Task statement: The required answer is each line in the entries below where "METAL" occurs.
Records provided START
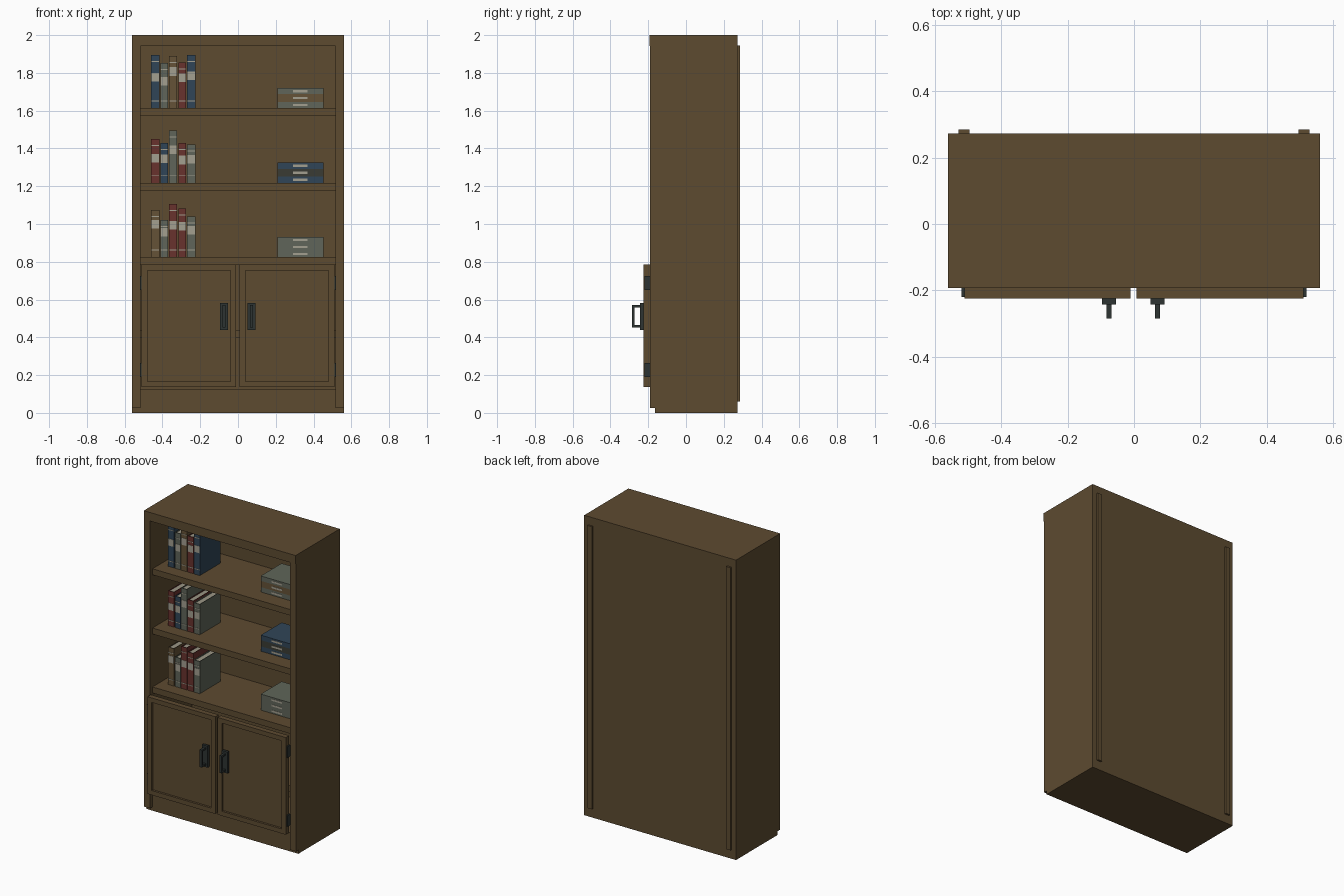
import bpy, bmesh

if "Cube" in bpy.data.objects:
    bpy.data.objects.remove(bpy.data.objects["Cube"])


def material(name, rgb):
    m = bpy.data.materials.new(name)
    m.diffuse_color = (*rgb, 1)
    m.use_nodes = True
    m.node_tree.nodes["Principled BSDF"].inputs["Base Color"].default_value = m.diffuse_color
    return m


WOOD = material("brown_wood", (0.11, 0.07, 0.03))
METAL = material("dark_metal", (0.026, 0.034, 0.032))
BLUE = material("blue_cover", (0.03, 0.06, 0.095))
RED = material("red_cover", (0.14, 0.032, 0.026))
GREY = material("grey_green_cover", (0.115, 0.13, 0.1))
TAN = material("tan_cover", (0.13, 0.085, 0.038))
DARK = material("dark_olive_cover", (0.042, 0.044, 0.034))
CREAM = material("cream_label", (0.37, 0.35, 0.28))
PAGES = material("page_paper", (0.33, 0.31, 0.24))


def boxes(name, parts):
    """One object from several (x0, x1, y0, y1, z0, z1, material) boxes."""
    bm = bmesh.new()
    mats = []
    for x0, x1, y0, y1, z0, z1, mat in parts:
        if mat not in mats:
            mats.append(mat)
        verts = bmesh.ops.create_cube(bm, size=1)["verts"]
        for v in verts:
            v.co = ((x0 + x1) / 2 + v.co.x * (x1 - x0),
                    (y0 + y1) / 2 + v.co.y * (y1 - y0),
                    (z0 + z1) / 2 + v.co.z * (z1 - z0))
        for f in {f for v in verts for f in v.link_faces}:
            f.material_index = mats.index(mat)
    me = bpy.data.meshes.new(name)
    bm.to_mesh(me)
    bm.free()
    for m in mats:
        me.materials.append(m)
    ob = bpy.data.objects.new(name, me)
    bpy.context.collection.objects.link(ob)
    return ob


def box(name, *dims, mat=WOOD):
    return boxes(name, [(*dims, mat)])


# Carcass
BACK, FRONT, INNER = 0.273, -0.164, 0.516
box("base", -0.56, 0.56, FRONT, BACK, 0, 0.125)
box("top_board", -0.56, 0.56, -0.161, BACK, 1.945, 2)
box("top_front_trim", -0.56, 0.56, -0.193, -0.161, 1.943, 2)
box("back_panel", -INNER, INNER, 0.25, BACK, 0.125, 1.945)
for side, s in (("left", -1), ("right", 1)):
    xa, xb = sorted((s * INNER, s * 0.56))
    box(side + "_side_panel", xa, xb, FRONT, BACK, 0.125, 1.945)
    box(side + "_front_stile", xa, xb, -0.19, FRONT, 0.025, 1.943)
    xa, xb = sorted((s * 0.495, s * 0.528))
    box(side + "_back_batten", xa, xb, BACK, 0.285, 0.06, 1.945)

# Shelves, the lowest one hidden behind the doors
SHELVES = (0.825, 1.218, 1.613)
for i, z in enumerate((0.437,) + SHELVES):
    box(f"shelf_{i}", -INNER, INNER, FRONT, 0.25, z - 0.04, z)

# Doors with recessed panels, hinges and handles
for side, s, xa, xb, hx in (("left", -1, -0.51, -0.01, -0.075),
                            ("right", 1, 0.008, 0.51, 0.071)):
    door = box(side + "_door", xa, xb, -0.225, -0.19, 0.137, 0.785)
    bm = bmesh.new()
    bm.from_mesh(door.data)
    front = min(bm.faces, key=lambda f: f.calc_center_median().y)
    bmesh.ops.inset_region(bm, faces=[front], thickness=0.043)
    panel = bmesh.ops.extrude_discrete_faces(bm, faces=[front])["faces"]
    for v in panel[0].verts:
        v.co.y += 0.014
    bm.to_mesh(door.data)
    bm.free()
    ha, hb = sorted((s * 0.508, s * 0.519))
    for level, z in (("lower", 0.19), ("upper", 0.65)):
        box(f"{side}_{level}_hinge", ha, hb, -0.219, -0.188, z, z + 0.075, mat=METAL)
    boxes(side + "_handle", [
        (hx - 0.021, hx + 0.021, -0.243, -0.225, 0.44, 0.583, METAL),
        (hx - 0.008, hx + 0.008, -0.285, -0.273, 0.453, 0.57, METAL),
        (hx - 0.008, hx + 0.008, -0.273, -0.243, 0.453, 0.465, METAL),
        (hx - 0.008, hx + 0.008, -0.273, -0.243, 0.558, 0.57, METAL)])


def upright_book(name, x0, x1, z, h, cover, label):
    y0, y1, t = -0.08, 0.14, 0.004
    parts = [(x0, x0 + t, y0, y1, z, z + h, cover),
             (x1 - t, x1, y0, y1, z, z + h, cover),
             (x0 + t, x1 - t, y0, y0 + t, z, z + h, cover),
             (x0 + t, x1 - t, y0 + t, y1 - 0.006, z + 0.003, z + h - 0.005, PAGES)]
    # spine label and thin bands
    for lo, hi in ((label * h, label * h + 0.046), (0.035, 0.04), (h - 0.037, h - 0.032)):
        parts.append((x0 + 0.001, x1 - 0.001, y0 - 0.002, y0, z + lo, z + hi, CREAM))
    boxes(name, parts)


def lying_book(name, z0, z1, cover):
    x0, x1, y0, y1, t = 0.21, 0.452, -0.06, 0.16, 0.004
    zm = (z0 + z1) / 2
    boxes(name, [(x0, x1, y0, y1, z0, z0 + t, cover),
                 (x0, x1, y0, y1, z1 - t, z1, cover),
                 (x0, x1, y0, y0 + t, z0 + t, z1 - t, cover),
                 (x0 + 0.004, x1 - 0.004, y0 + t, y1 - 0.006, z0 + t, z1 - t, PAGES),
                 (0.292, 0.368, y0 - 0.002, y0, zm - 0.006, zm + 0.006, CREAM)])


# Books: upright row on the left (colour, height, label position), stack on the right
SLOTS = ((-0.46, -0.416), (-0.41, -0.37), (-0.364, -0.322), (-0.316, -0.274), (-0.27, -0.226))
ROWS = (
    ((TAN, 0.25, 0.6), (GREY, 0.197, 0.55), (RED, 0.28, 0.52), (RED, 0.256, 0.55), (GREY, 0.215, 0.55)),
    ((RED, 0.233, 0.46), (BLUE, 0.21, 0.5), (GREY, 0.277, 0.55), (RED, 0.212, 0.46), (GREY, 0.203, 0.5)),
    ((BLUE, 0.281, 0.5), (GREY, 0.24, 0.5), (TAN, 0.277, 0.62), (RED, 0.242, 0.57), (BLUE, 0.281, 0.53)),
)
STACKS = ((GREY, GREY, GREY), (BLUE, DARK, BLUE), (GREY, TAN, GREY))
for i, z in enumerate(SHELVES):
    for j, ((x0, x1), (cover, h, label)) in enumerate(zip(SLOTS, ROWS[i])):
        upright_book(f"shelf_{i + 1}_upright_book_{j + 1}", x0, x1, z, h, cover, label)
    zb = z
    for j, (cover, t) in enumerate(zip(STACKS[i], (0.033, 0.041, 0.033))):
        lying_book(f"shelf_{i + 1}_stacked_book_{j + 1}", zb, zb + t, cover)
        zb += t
Records provided END
Output of the task:
METAL = material("dark_metal", (0.026, 0.034, 0.032))
        box(f"{side}_{level}_hinge", ha, hb, -0.219, -0.188, z, z + 0.075, mat=METAL)
        (hx - 0.021, hx + 0.021, -0.243, -0.225, 0.44, 0.583, METAL),
        (hx - 0.008, hx + 0.008, -0.285, -0.273, 0.453, 0.57, METAL),
        (hx - 0.008, hx + 0.008, -0.273, -0.243, 0.453, 0.465, METAL),
        (hx - 0.008, hx + 0.008, -0.273, -0.243, 0.558, 0.57, METAL)])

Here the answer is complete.